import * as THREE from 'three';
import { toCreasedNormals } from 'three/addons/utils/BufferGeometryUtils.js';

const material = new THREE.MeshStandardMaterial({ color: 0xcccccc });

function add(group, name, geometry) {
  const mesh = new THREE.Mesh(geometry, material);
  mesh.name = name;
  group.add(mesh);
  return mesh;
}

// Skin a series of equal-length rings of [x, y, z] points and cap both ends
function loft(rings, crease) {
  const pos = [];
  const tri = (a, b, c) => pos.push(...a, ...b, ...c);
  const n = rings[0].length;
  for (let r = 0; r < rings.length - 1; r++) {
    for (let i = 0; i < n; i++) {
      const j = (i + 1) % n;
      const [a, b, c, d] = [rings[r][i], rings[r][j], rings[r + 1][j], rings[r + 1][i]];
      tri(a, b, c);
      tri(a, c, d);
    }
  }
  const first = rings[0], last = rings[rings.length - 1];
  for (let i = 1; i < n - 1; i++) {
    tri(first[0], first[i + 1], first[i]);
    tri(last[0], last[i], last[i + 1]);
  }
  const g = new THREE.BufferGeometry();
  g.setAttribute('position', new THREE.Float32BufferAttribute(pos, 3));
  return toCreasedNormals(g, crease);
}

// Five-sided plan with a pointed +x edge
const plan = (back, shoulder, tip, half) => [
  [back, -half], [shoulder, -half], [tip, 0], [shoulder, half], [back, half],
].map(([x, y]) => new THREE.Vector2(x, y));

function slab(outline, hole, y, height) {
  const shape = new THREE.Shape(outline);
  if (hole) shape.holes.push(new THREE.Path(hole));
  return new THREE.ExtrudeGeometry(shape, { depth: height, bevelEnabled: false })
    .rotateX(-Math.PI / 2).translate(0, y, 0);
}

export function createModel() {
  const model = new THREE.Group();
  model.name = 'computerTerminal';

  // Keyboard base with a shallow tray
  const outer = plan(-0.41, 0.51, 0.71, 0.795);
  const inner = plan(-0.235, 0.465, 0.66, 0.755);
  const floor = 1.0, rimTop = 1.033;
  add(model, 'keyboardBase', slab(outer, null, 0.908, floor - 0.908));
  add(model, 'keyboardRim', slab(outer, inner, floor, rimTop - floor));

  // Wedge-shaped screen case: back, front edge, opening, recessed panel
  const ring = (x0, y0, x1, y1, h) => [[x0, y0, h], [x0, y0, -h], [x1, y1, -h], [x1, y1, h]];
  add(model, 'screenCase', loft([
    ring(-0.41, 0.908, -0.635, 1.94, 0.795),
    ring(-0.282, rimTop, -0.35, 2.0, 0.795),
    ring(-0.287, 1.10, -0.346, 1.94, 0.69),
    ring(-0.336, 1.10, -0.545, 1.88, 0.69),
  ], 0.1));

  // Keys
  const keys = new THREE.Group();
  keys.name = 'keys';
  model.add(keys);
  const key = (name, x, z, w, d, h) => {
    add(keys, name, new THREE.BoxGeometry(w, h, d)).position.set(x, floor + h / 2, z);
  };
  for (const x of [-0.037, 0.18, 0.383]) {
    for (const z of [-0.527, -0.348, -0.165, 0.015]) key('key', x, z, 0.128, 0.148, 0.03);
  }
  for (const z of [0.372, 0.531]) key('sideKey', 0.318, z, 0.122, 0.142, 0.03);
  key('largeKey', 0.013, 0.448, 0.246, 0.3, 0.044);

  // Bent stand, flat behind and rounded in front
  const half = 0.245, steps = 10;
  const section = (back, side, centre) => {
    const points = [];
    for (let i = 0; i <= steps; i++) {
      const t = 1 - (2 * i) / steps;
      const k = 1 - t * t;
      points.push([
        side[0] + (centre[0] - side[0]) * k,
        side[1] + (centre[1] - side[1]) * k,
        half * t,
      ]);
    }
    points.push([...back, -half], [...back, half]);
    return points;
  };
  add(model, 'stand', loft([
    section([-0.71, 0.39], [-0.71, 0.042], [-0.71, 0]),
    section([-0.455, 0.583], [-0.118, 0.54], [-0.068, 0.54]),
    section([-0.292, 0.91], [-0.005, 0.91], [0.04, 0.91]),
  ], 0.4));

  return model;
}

▶ [WHAT IS REQUIRED]: Every line of the material above must be set down again exactly.

▶ [ANSWER SPACE]:
import * as THREE from 'three';
import { toCreasedNormals } from 'three/addons/utils/BufferGeometryUtils.js';

const material = new THREE.MeshStandardMaterial({ color: 0xcccccc });

function add(group, name, geometry) {
  const mesh = new THREE.Mesh(geometry, material);
  mesh.name = name;
  group.add(mesh);
  return mesh;
}

// Skin a series of equal-length rings of [x, y, z] points and cap both ends
function loft(rings, crease) {
  const pos = [];
  const tri = (a, b, c) => pos.push(...a, ...b, ...c);
  const n = rings[0].length;
  for (let r = 0; r < rings.length - 1; r++) {
    for (let i = 0; i < n; i++) {
      const j = (i + 1) % n;
      const [a, b, c, d] = [rings[r][i], rings[r][j], rings[r + 1][j], rings[r + 1][i]];
      tri(a, b, c);
      tri(a, c, d);
    }
  }
  const first = rings[0], last = rings[rings.length - 1];
  for (let i = 1; i < n - 1; i++) {
    tri(first[0], first[i + 1], first[i]);
    tri(last[0], last[i], last[i + 1]);
  }
  const g = new THREE.BufferGeometry();
  g.setAttribute('position', new THREE.Float32BufferAttribute(pos, 3));
  return toCreasedNormals(g, crease);
}

// Five-sided plan with a pointed +x edge
const plan = (back, shoulder, tip, half) => [
  [back, -half], [shoulder, -half], [tip, 0], [shoulder, half], [back, half],
].map(([x, y]) => new THREE.Vector2(x, y));

function slab(outline, hole, y, height) {
  const shape = new THREE.Shape(outline);
  if (hole) shape.holes.push(new THREE.Path(hole));
  return new THREE.ExtrudeGeometry(shape, { depth: height, bevelEnabled: false })
    .rotateX(-Math.PI / 2).translate(0, y, 0);
}

export function createModel() {
  const model = new THREE.Group();
  model.name = 'computerTerminal';

  // Keyboard base with a shallow tray
  const outer = plan(-0.41, 0.51, 0.71, 0.795);
  const inner = plan(-0.235, 0.465, 0.66, 0.755);
  const floor = 1.0, rimTop = 1.033;
  add(model, 'keyboardBase', slab(outer, null, 0.908, floor - 0.908));
  add(model, 'keyboardRim', slab(outer, inner, floor, rimTop - floor));

  // Wedge-shaped screen case: back, front edge, opening, recessed panel
  const ring = (x0, y0, x1, y1, h) => [[x0, y0, h], [x0, y0, -h], [x1, y1, -h], [x1, y1, h]];
  add(model, 'screenCase', loft([
    ring(-0.41, 0.908, -0.635, 1.94, 0.795),
    ring(-0.282, rimTop, -0.35, 2.0, 0.795),
    ring(-0.287, 1.10, -0.346, 1.94, 0.69),
    ring(-0.336, 1.10, -0.545, 1.88, 0.69),
  ], 0.1));

  // Keys
  const keys = new THREE.Group();
  keys.name = 'keys';
  model.add(keys);
  const key = (name, x, z, w, d, h) => {
    add(keys, name, new THREE.BoxGeometry(w, h, d)).position.set(x, floor + h / 2, z);
  };
  for (const x of [-0.037, 0.18, 0.383]) {
    for (const z of [-0.527, -0.348, -0.165, 0.015]) key('key', x, z, 0.128, 0.148, 0.03);
  }
  for (const z of [0.372, 0.531]) key('sideKey', 0.318, z, 0.122, 0.142, 0.03);
  key('largeKey', 0.013, 0.448, 0.246, 0.3, 0.044);

  // Bent stand, flat behind and rounded in front
  const half = 0.245, steps = 10;
  const section = (back, side, centre) => {
    const points = [];
    for (let i = 0; i <= steps; i++) {
      const t = 1 - (2 * i) / steps;
      const k = 1 - t * t;
      points.push([
        side[0] + (centre[0] - side[0]) * k,
        side[1] + (centre[1] - side[1]) * k,
        half * t,
      ]);
    }
    points.push([...back, -half], [...back, half]);
    return points;
  };
  add(model, 'stand', loft([
    section([-0.71, 0.39], [-0.71, 0.042], [-0.71, 0]),
    section([-0.455, 0.583], [-0.118, 0.54], [-0.068, 0.54]),
    section([-0.292, 0.91], [-0.005, 0.91], [0.04, 0.91]),
  ], 0.4));

  return model;
}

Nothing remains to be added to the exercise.